According to a survey conducted for NRDC by Public Policy Polling, for instance, almost two-thirds of voters opposed the near closure of the Environmental Protection Agency during the government shutdown. Why? Because ordinary citizens can't force coal-fired power plants and heavy manufacturers to clean up their act. They count on the EPA to do the job--to stand between them and dangerous pollution and to make sure the air is clean enough to breathe and the water is safe enough to drink.
People don't appreciate Tea Party types messing with these protections. While most Americans opposed the shutdown, even more didn't like the fact that it furloughed EPA inspectors. This was true nationally among Latinos, in key states, in districts represented by once-moderate House Republicans, and even in House Speaker John Boehner's home district.
And yet polluter friendly lawmakers--including some Democrats--continue to attack the EPA. Recently Representative Ed Whitfield (R-KY) introduced a draft bill that would force the EPA to get approval from Congress in order to set limits on the amount of dangerous carbon pollution coming from power plants. This is a radical rethinking of how safeguards work in our country. It would allow politicians--instead of scientists and medical health professionals--to decide how much pollution is safe for our communities.
Today the NRDC Action Fund with NRDC released polling that solidly shows voters support candidates who will take action to reduce carbon pollution. This is an opportunity for candidates facing tough races ion 2014 to embrace EPA standards to protect the health and well-being of Americans.
Doing the right thing by standing up to dirty polluters is not just good policy, it's good politics.
The bad news? This is only the latest attempt of coal industry allies and Tea Party leaders to weaken government oversight. Over the past few years, House GOP lawmakers have voted more than 300 times to undermine public health and environmental safeguards. Most of these efforts have not become law, but they have taken up a lot of time and energy, and they feed into voters' perceptions that Washington is full of bickering naysayers.
And this is where the Tea Party extremists could gain advantage: voters could start tuning out and distrusting government--including the branches and services and protections they value.

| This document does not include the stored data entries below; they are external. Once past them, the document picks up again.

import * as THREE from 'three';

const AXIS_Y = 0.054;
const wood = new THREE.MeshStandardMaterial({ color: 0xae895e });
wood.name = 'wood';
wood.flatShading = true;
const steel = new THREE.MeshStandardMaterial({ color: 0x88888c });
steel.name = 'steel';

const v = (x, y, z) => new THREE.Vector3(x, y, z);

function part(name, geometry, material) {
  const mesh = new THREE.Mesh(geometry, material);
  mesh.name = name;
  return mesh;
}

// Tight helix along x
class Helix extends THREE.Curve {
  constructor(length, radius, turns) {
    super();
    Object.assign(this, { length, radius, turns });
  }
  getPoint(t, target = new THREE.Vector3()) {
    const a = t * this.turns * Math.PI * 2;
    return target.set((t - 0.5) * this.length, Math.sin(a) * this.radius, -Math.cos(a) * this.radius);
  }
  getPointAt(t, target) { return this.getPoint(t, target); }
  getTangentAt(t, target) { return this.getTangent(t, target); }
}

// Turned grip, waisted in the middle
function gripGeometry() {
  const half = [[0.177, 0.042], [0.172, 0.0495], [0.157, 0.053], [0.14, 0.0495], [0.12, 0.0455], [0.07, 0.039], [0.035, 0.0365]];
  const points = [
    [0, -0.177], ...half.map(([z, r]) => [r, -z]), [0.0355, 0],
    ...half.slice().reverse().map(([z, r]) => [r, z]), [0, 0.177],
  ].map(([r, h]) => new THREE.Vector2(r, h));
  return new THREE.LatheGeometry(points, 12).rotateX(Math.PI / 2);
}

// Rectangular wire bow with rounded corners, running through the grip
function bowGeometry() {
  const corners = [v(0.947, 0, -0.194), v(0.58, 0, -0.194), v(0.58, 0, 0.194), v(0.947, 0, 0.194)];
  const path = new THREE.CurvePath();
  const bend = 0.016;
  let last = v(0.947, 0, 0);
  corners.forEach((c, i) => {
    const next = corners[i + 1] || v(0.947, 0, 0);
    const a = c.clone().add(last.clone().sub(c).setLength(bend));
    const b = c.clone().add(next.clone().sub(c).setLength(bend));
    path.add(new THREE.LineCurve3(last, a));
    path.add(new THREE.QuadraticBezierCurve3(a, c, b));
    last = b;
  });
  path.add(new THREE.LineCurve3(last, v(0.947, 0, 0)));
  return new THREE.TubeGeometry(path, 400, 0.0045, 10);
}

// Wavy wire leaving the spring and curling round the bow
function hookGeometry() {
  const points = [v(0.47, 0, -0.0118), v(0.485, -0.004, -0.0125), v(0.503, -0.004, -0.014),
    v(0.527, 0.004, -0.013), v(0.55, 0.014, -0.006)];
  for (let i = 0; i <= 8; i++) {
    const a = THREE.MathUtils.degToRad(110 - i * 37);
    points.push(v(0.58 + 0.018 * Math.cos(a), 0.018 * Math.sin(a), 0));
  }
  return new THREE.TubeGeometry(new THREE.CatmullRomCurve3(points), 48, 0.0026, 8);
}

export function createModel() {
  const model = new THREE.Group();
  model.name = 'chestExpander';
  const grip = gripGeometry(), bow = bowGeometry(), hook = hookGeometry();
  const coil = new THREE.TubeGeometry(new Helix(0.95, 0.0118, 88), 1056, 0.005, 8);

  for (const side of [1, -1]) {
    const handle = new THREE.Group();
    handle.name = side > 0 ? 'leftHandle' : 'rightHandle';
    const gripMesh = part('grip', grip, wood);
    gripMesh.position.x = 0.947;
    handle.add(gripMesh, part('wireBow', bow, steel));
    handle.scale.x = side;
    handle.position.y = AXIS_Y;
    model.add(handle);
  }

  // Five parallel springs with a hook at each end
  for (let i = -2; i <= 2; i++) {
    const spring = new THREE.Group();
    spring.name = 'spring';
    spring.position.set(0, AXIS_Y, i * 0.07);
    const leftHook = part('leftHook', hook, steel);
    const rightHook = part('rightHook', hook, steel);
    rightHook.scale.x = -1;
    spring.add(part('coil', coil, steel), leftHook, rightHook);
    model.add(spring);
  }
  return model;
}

The best antidote to this apathy is to keep voting and keeping following your lawmakers' records. Did they enter government service only to tear down the government? Do they routinely try to gut the EPA and other agencies that protect us from pollution? Do they talk about making government function better but try to cripple it at every turn? If so, then vote them out of office. A recent CNN/ORC International survey found that three-quarters of voters believe most GOP members of Congress shouldn't be re-elected.
If voters don't lose faith in the government between now and the mid-term elections, we could send the Tea Party a powerful message: Americans value government when it keeps our families safe and makes our lives better. And if they keep trying to drown it in the bathtub, we will act as the lifeguard and save it.